This appears to be Yosemite Sam in a Confederate uniform, a connection I’d never made. Anyway, it’s a pretty town. On the other side is the Castor River.

From Marquand, you pick up highway D, which winds southeast down to Grassy, MO. There you get on highway H. The other roads had really nice pavement; H is very rough and pebbly. I took H to FF, another pebbly road, and from there got on 51 north to Marble Hill. Marble Hill is the home of the Bollinger County Museum of Natural History. I rode up the really steep hill to it, only to find the sign saying it’s open Thursday, Friday, and Saturday afternoons. Not Sunday. However, the same door also had a sign saying “OPEN”, and when I tried the door it was unlocked. So I went inside and checked it out. There was nobody there. The gift shop was open, with merchandise sitting around. The big donations jar, half full of money, was sitting out on the reception desk. I think they didn’t mean to leave the door open. I decided it was a bad idea to be wandering around there, so I slipped out again, after taking a few pics.

Apparently they’ve found some dinosaur fossils in Bollinger county. This is a display of how you prepare dino bones.

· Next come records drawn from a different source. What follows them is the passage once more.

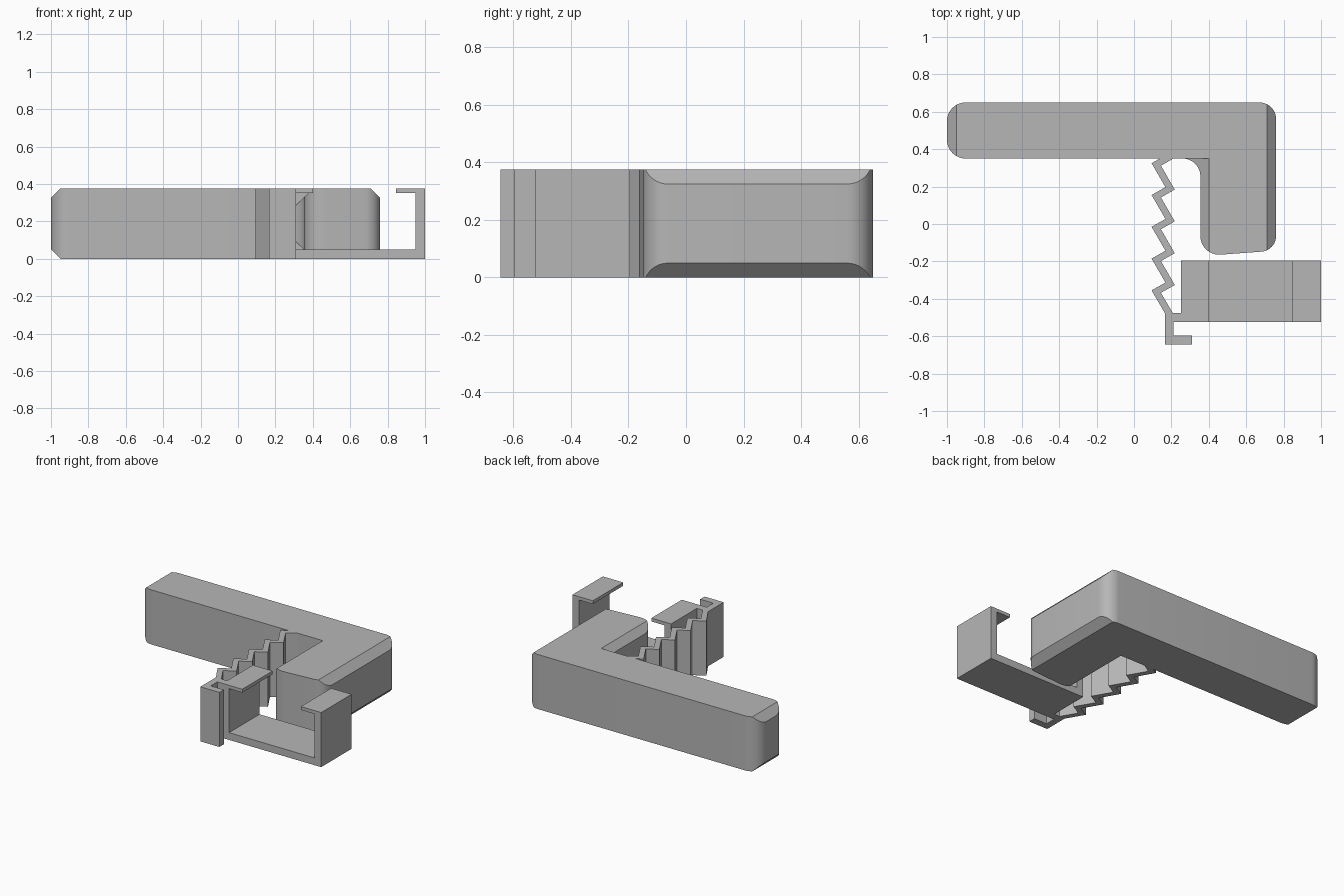
import bpy, bmesh, math
from mathutils import Vector

if "Cube" in bpy.data.objects:
    bpy.data.objects.remove(bpy.data.objects["Cube"])

H = 0.375  # overall height

grey = bpy.data.materials.new("grey plastic")
grey.diffuse_color = (0.47, 0.47, 0.47, 1)
grey.use_nodes = True
grey.node_tree.nodes["Principled BSDF"].inputs["Base Color"].default_value = grey.diffuse_color


def add_prism(bm, pts, axis, lo, hi):
    """Extrude a closed profile: xy outline along z, or xz outline along y."""
    place = (lambda a, b, t: (a, b, t)) if axis == 'z' else (lambda a, b, t: (a, t, b))
    bottom = [bm.verts.new(place(a, b, lo)) for a, b in pts]
    top = [bm.verts.new(place(a, b, hi)) for a, b in pts]
    n = len(pts)
    bm.faces.new(bottom)
    bm.faces.new(top[::-1])
    for i in range(n):
        j = (i + 1) % n
        bm.faces.new((bottom[i], top[i], top[j], bottom[j]))


def make_object(name, prisms):
    bm = bmesh.new()
    for p in prisms:
        add_prism(bm, *p)
    bmesh.ops.recalc_face_normals(bm, faces=bm.faces)
    me = bpy.data.meshes.new(name)
    bm.to_mesh(me)
    bm.free()
    me.materials.append(grey)
    ob = bpy.data.objects.new(name, me)
    bpy.context.collection.objects.link(ob)
    return ob


def rounded(corners, steps=10):
    """Round every corner (x, y, radius) of an outline."""
    out = []
    n = len(corners)
    for i, (x, y, r) in enumerate(corners):
        p = Vector((x, y))
        u = (Vector(corners[i - 1][:2]) - p).normalized()
        v = (Vector(corners[(i + 1) % n][:2]) - p).normalized()
        half = u.angle(v) / 2
        c = p + (u + v).normalized() * (r / math.sin(half))
        a = p + u * (r / math.tan(half)) - c
        b = p + v * (r / math.tan(half)) - c
        a0 = math.atan2(a.y, a.x)
        d = math.atan2(b.y, b.x) - a0
        d = (d + math.pi) % (2 * math.pi) - math.pi
        for k in range(steps + 1):
            t = a0 + d * k / steps
            out.append((c.x + r * math.cos(t), c.y + r * math.sin(t)))
    return out


# L-shaped body with rounded corners
outline = rounded([(-1, 0.65, 0.1), (-1, 0.35, 0.1), (0.355, 0.35, 0.095),
                   (0.355, -0.172, 0.1), (0.76, -0.142, 0.085), (0.76, 0.65, 0.09)])
body = make_object("body", [(outline, 'z', 0, H)])

# Wedges that chamfer both ends of the body and the inner side of the leg
wedges = []
for x, s, reach, y1 in [(-0.95, -1, 0.1, 0.8), (0.71, 1, 0.1, 0.8), (0.40, -1, 0.16, 0.35)]:
    tri = [(x - s * 0.04, H + 0.04), (x + s * reach, H - reach), (x + s * reach, H + 0.04)]
    wedges.append((tri, 'y', -0.4, y1))
    wedges.append(([(a, H - b) for a, b in tri], 'y', -0.4, y1))
cutter = make_object("chamfer_cutter", wedges)
cutter.hide_render = True
cutter.hide_set(True)

mod = body.modifiers.new("chamfers", 'BOOLEAN')
mod.operation = 'DIFFERENCE'
mod.solver = 'EXACT'
mod.object = cutter
bpy.context.view_layer.update()
final = bpy.data.meshes.new_from_object(
    body.evaluated_get(bpy.context.evaluated_depsgraph_get()))
body.modifiers.clear()
body.data = final
bpy.data.objects.remove(cutter)

bpy.context.view_layer.objects.active = body
body.select_set(True)
bpy.ops.object.shade_smooth_by_angle(angle=math.radians(30))

# Zigzag spring strip, ending in a small hook
left = []
for k in range(4, -1, -1):
    y = -0.355 + 0.17 * k
    left += [(0.168, y + 0.042), (0.094, y)]
right = [(x + 0.05, y - 0.013) for x, y in left]
hook = [(0.165, -0.476), (0.165, -0.645), (0.31, -0.645), (0.31, -0.597), (0.21, -0.597),
        (0.21, -0.525), (0.26, -0.525), (0.26, -0.475), (0.207, -0.475)]
make_object("zigzag_spring_and_hook", [(left + hook + right[::-1], 'z', 0, H)])

# Open clip with inward lips
clip = [(0.25, 0), (1, 0), (1, H), (0.845, H), (0.845, 0.352), (0.95, 0.352), (0.95, 0.05),
        (0.30, 0.05), (0.30, 0.352), (0.40, 0.352), (0.40, H), (0.25, H)]
make_object("clip", [(clip, 'y', -0.525, -0.195)])
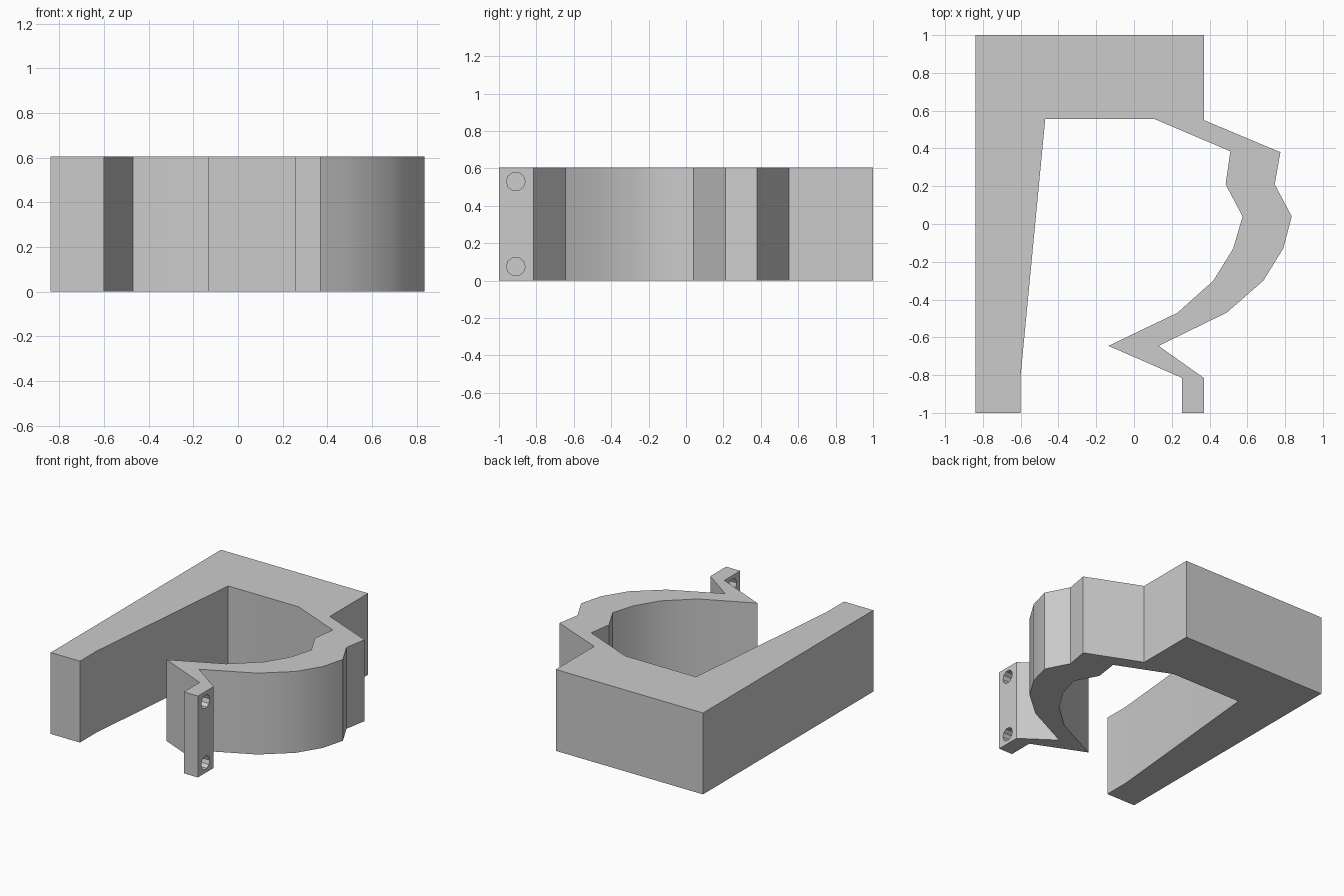
import bpy, bmesh, math

if "Cube" in bpy.data.objects:
    bpy.data.objects.remove(bpy.data.objects["Cube"], do_unlink=True)

HEIGHT = 0.605

grey = bpy.data.materials.new("plain grey")
grey.use_nodes = True
colour = (0.6, 0.6, 0.6, 1)
grey.diffuse_color = colour
grey.node_tree.nodes["Principled BSDF"].inputs["Base Color"].default_value = colour

# Plan outline: straight arm, thick back block, curved wall, notch and tab
outer = [(-0.6, -1), (-0.84, -1), (-0.84, 1), (0.37, 1), (0.37, 0.55),
         (0.775, 0.38), (0.745, 0.21), (0.835, 0.04), (0.79, -0.13),
         (0.685, -0.3), (0.49, -0.47), (0.13, -0.645), (0.37, -0.815), (0.37, -1)]
inner = [(0.255, -1), (0.255, -0.815), (-0.135, -0.645), (0.23, -0.47),
         (0.42, -0.3), (0.525, -0.13), (0.575, 0.04), (0.485, 0.21),
         (0.51, 0.385), (0.11, 0.555), (-0.47, 0.555), (-0.6, -0.8)]

# Bracket body: extruded outline
bm = bmesh.new()
base = bm.faces.new([bm.verts.new((x, y, 0)) for x, y in outer + inner])
lifted = bmesh.ops.extrude_face_region(bm, geom=[base])["geom"]
bmesh.ops.translate(bm, vec=(0, 0, HEIGHT),
                    verts=[v for v in lifted if isinstance(v, bmesh.types.BMVert)])
bmesh.ops.recalc_face_normals(bm, faces=bm.faces)
mesh = bpy.data.meshes.new("clamp_bracket")
bm.to_mesh(mesh)
bm.free()
mesh.materials.append(grey)
bracket = bpy.data.objects.new("clamp_bracket", mesh)
bpy.context.collection.objects.link(bracket)

# Screw holes through the end tab
for name, z in (("lower", 0.075), ("upper", HEIGHT - 0.075)):
    bpy.ops.mesh.primitive_cylinder_add(vertices=10, radius=0.05, depth=0.3,
                                        location=(0.31, -0.91, z),
                                        rotation=(0, math.pi / 2, 0))
    cutter = bpy.context.object
    cutter.name = name + "_hole_cutter"
    cutter.data.materials.append(grey)
    cutter.hide_render = True
    cutter.display_type = 'WIRE'
    cut = bracket.modifiers.new(name + "_hole", 'BOOLEAN')
    cut.operation = 'DIFFERENCE'
    cut.solver = 'EXACT'
    cut.object = cutter

# Bake the cuts, then remove the cutters
bpy.ops.object.select_all(action='DESELECT')
bracket.select_set(True)
bpy.context.view_layer.objects.active = bracket
for modifier in list(bracket.modifiers):
    cutter = modifier.object
    bpy.ops.object.modifier_apply(modifier=modifier.name)
    bpy.data.objects.remove(cutter, do_unlink=True)

bpy.ops.object.shade_smooth_by_angle(angle=math.radians(30))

Anyway, from Marble Hill, I toook 34 northeast a couple of miles (too much traffic), then B to Scopus. From Scopus, M to state highway 51, and 51 back up to A outside Patton. Total mileage: 60 almost exactly.

*I got carried away at the University’s surplus auction one time and came home with about 50 of those maps that hang over the blackboard and roll up like window shades. Hey, we live in a schoolhouse.

Cabell flies away; Betsy is impossible to live with

Saturday, August 12th, 2006

So I took Cabell to the airport this morning, and apparently she got to her plane okay.  I think that delays aren’t so bad now that most people know that they can’t have liquids in their carry-on luggage.

When I got back it was early afternoon, so I continued on to Cape and stopped in to see Betsy.  June took the opportunity to go out and do some shopping — i.e. to get away from Betsy.  Betsy’s driving her nuts.  She spent most of the time while June was out complaining to me about how June does basically everything wrong, such as putting things in the wrong places, etc., etc.  I did point out that June is the only reason she’s able to live in her apartment instead of the hospital, but she doesn’t seem to see that as sufficient reason to learn to deal with having another person in her home.  Aaargh.

Oh, and Legba and probably Pandora are both in the heating ducts somewhere.  I’m hoping they’ll come out at night.  I’m leaving the lights on in the basement so they can find their way.